Back on the boat, I dried out and deflated the raft, and over a pot of coffee I added to my list of improvement projects. It was a quiet night, mercifully, with no rolling and no boat wakes. A light rain began in the middle of the night. It woke me briefly and I felt glad to be under an actual roof that kept the water out. When I finally got up, however, I discovered that water had made its way past the main hatch runners. I found that my supposed clever design for them had a flaw. I had deviated from common practice of hatch design in order to incorporate grab rails into the runner, so as to leave room for the solar panels alongside. The hatch bears down on strips of UHMW plastic and has similar side-bearing strips mounted on the grab rail base, with a drain gutter outboard between them. That part works well but what I didn’t anticipate was that the rainwater also seeped through by capillary action between the hatch and the plastic bearing strip. From there it ran down the hatch support beam, followed the curved pilothouse roof, then down the pilothouse wall and its support beams, where it dripped down onto clothes I had laid out to put on in the morning. I clearly would have to work out some better arrangement, perhaps an inside gutter. One more item to add to my list of winter projects, which now numbered about two dozen.
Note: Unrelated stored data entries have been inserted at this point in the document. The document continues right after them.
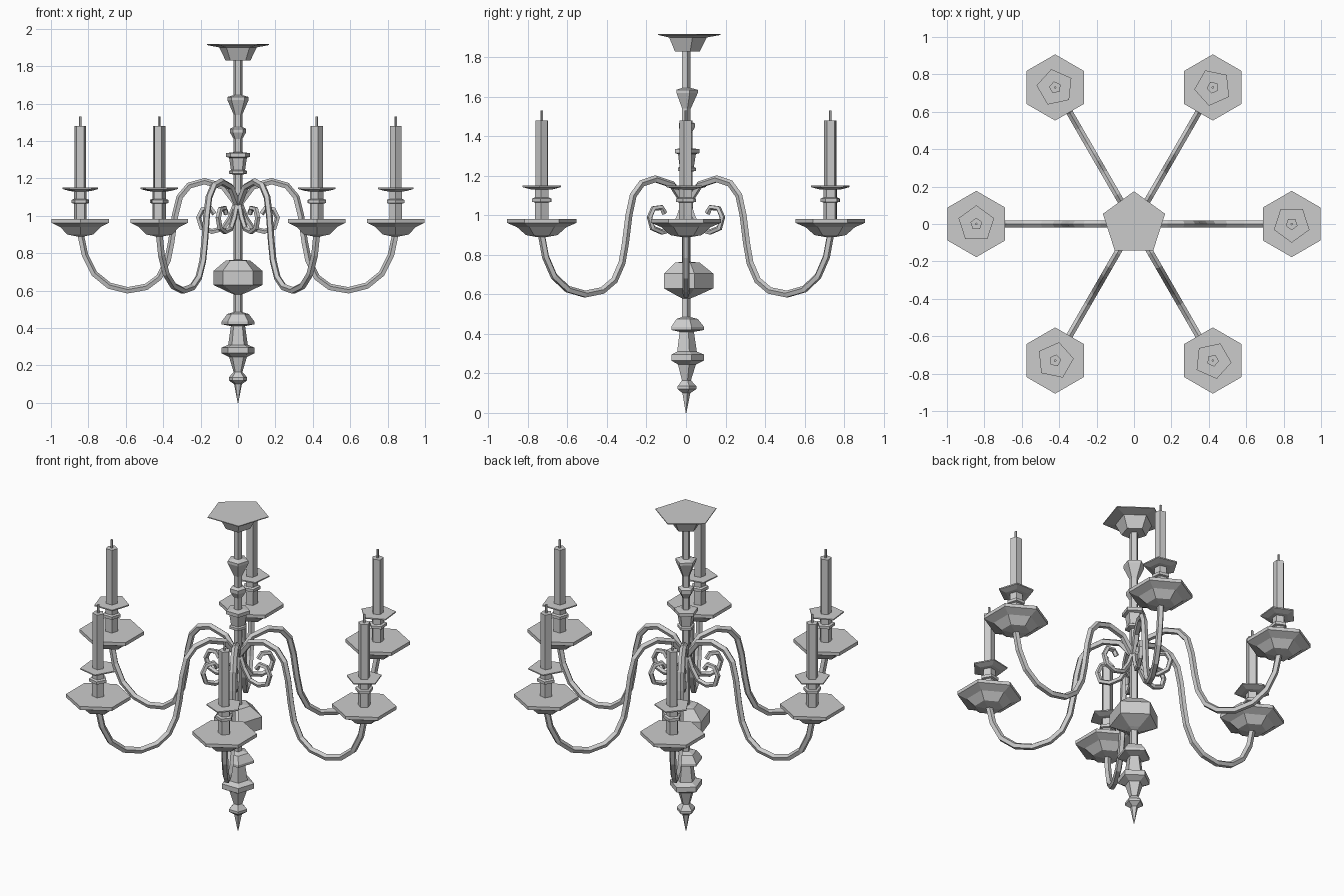
import bpy, bmesh
from math import sin, cos, pi, radians
from mathutils import Vector

cube = bpy.data.objects.get("Cube")
if cube:
    bpy.data.objects.remove(cube)

metal = bpy.data.materials.new("grey_metal")
metal.use_nodes = True
GREY = (0.6, 0.6, 0.6, 1)
metal.diffuse_color = GREY
metal.node_tree.nodes["Principled BSDF"].inputs["Base Color"].default_value = GREY


def loft(name, rings):
    """Skin rings of points into a closed flat-shaded mesh."""
    bm = bmesh.new()
    loops = [[bm.verts.new(p) for p in ring] for ring in rings]
    n = len(loops[0])
    for a, b in zip(loops, loops[1:]):
        for i in range(n):
            j = (i + 1) % n
            bm.faces.new((a[i], a[j], b[j], b[i]))
    bm.faces.new(loops[0][::-1])
    bm.faces.new(loops[-1])
    bmesh.ops.recalc_face_normals(bm, faces=bm.faces[:])
    mesh = bpy.data.meshes.new(name)
    bm.to_mesh(mesh)
    bm.free()
    mesh.materials.append(metal)
    return mesh


def turned(name, profile, sides, start, x=0):
    """Lathe a (radius, height) profile with few sides around x."""
    angles = [radians(start) + 2 * pi * i / sides for i in range(sides)]
    return loft(name, [[(x + r * cos(a), r * sin(a), z) for a in angles]
                       for r, z in profile])


def tube(name, path, radius, sides=5):
    """Sweep a polygon along an (x, z) path."""
    pts = [Vector((x, 0, z)) for x, z in path]
    rings = []
    for i, p in enumerate(pts):
        before, after = pts[max(i - 1, 0)], pts[min(i + 1, len(pts) - 1)]
        t = (after - before).normalized()
        across = Vector((-t.z, 0, t.x))
        rings.append([p + radius * (across * cos(a) + Vector((0, 1, 0)) * sin(a))
                      for a in [2 * pi * k / sides for k in range(sides)]])
    return loft(name, rings)


def place(name, mesh, angle=0):
    ob = bpy.data.objects.new(name, mesh)
    ob.rotation_euler.z = angle
    bpy.context.collection.objects.link(ob)


# Central column, from bottom tip to ceiling canopy
finial = [(.002, 0), (.022, .10), (.052, .12), (.052, .135), (.025, .165),
          (.05, .245), (.092, .265), (.092, .295), (.055, .31), (.04, .41),
          (.092, .42), (.092, .435), (.06, .475), (.024, .485), (.024, .58)]
body = [(.024, .58), (.05, .59), (.138, .63), (.138, .705), (.07, .76), (.024, .765),
        (.024, 1.22)]
stem = [(.024, 1.22), (.05, 1.225), (.05, 1.24), (.04, 1.245), (.05, 1.31), (.068, 1.315),
        (.068, 1.335), (.024, 1.34), (.024, 1.41), (.045, 1.445), (.045, 1.465),
        (.024, 1.475), (.024, 1.54), (.042, 1.58), (.06, 1.62), (.06, 1.635),
        (.024, 1.645), (.024, 1.835)]
canopy = [(.07, 1.83), (.105, 1.9), (.175, 1.913), (.175, 1.918)]
for name, profile in (("finial", finial), ("column_body", body),
                      ("column_stem", stem), ("ceiling_canopy", canopy)):
    place(name, turned(name, profile, 5, 90))

# Lamp parts, made once at the end of an arm and repeated around the column
REACH = .843
dish = [(.025, .89), (.08, .9), (.125, .94), (.177, .962), (.177, .982)]
holder = [(.036, .98), (.036, 1.065), (.05, 1.068), (.05, 1.085), (.036, 1.09),
          (.036, 1.13), (.06, 1.132), (.1, 1.143), (.1, 1.15)]
candle = [(.033, 1.145), (.033, 1.48)]
wick = [(.007, 1.475), (.007, 1.53)]
arm_path = [(0, 1.05), (.03, 1.09), (.08, 1.155), (.18, 1.183), (.26, 1.16), (.31, 1.10),
            (.335, 1.0), (.355, .86), (.375, .76), (.42, .67), (.49, .618), (.59, .6),
            (.69, .625), (.77, .69), (.82, .79), (REACH, .9)]
scroll_path = [(.01, 1.07), (.04, .99), (.08, .93), (.14, .915), (.195, .935),
               (.212, .99), (.19, 1.035), (.145, 1.04), (.125, 1.01)]
parts = {
    "arm": tube("arm", arm_path, .019),
    "scroll": tube("scroll", scroll_path, .015),
    "drip_dish": turned("drip_dish", dish, 6, 30, REACH),
    "candle_holder": turned("candle_holder", holder, 5, -90, REACH),
    "candle": turned("candle", candle, 5, -90, REACH),
    "wick": turned("wick", wick, 5, -90, REACH),
}
for i in range(6):
    for name, mesh in parts.items():
        place(f"{name}_{i + 1}", mesh, i * pi / 3)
The weather was cloudy and rather cool and gloomy as I motored across Haro Strait toward Sidney to clear Customs. I didn’t have to contend with any ship traffic on the crossing, getting most of the way across before two large container ships, one heading south and the other north, hove into view. There was not much other boat traffic until I got near Sidney. After an interminable wait on hold, I finally cleared Customs and motored down the waterfront to the public launch ramp. Fortuitously, a young man with a West Wight Potter arrived at the same time I did and we helped each other line up our boats on the trailers. It took me an hour to get the rig down and everything secured for the road. I had been concerned about the getting the unwieldy mast down solo but despite a few tense moments I managed it without damage. I will definitely build some sort of mast raising and lowering rig for future launches and retrievals. As my good friend pointed out, I am unlikely to get any stronger as I get older.
So ended the shakedown cruise of Camas Moon. It was gratifying to get out and begin to use the boat whose build had dominated my life for the previous two years. I was pleased with how the boat performed, required fixes and planned improvements notwithstanding. I can hardly wait to complete the projects and get out for a more ambitious cruise next summer! •SCA•